» **Task item**
Only the lines from the start of the entries through the line with "mat.diffuse_color = colour" are wanted; please output them exactly.

START Given data

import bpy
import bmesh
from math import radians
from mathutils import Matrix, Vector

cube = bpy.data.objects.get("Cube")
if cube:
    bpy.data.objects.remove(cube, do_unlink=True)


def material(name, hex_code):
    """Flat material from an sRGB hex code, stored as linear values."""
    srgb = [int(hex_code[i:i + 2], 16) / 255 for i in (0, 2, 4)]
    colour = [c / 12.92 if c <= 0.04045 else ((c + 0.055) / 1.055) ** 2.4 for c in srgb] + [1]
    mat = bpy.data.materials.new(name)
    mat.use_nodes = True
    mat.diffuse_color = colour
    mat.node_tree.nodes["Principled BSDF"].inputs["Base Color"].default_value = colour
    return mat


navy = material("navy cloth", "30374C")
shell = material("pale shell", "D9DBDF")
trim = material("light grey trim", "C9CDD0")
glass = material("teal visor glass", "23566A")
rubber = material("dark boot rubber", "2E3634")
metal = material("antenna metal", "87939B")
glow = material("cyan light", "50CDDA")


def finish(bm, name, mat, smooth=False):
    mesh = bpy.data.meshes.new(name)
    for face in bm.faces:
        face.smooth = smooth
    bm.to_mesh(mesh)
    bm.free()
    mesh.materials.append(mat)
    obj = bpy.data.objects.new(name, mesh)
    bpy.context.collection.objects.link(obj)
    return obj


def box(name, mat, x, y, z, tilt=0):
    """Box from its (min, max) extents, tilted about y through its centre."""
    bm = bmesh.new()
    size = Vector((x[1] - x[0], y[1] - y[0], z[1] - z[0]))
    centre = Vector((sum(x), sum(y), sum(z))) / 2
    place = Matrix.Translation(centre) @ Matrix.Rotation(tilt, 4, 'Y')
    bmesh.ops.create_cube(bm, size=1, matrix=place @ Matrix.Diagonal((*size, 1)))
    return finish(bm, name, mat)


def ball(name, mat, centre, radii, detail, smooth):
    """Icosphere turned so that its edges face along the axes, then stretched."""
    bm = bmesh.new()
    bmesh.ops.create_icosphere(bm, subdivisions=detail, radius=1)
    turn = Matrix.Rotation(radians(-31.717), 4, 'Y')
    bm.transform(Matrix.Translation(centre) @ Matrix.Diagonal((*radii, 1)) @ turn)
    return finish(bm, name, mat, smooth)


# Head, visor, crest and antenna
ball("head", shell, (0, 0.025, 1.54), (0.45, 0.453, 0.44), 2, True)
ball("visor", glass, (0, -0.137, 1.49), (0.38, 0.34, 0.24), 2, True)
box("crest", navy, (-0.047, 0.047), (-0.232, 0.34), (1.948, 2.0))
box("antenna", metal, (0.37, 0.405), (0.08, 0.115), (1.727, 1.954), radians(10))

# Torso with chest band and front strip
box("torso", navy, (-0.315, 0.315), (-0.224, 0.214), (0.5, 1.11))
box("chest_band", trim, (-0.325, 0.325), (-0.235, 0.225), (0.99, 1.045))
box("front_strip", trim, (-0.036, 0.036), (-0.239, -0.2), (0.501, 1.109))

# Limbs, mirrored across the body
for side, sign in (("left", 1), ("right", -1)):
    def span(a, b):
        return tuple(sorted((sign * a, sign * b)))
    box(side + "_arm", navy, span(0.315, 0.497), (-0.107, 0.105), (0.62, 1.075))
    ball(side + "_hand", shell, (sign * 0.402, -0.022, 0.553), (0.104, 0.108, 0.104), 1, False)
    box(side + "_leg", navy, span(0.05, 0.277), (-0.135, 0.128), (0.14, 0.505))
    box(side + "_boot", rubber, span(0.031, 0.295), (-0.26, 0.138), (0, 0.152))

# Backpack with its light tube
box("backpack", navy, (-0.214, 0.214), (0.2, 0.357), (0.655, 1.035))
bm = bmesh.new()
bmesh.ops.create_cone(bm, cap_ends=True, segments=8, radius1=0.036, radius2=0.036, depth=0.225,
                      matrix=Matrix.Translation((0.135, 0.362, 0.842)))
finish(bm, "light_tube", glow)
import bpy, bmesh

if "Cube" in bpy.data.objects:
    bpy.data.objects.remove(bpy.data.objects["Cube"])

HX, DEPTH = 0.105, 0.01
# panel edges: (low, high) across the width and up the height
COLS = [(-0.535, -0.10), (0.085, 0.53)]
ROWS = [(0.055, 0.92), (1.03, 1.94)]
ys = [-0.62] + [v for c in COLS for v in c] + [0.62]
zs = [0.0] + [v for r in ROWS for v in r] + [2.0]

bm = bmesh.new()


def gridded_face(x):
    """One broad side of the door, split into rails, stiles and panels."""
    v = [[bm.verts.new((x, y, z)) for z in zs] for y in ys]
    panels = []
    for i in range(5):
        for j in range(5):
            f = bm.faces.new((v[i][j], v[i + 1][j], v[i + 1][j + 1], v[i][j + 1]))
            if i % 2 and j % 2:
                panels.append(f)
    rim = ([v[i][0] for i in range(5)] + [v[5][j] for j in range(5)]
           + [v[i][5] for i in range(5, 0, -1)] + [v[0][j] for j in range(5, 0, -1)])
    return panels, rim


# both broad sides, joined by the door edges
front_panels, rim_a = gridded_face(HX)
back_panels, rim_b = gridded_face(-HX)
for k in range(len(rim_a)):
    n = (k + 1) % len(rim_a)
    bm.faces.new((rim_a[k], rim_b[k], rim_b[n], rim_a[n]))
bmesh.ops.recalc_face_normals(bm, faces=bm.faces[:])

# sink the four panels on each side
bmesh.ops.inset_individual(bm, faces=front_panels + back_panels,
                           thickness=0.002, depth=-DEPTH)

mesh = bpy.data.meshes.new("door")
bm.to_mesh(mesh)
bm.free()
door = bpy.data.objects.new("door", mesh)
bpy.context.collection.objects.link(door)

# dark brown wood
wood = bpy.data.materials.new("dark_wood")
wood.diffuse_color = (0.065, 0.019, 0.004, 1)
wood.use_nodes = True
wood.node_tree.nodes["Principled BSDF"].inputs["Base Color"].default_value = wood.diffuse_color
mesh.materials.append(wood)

END Given data

» **Answer box**
import bpy
import bmesh
from math import radians
from mathutils import Matrix, Vector

cube = bpy.data.objects.get("Cube")
if cube:
    bpy.data.objects.remove(cube, do_unlink=True)


def material(name, hex_code):
    """Flat material from an sRGB hex code, stored as linear values."""
    srgb = [int(hex_code[i:i + 2], 16) / 255 for i in (0, 2, 4)]
    colour = [c / 12.92 if c <= 0.04045 else ((c + 0.055) / 1.055) ** 2.4 for c in srgb] + [1]
    mat = bpy.data.materials.new(name)
    mat.use_nodes = True
    mat.diffuse_color = colour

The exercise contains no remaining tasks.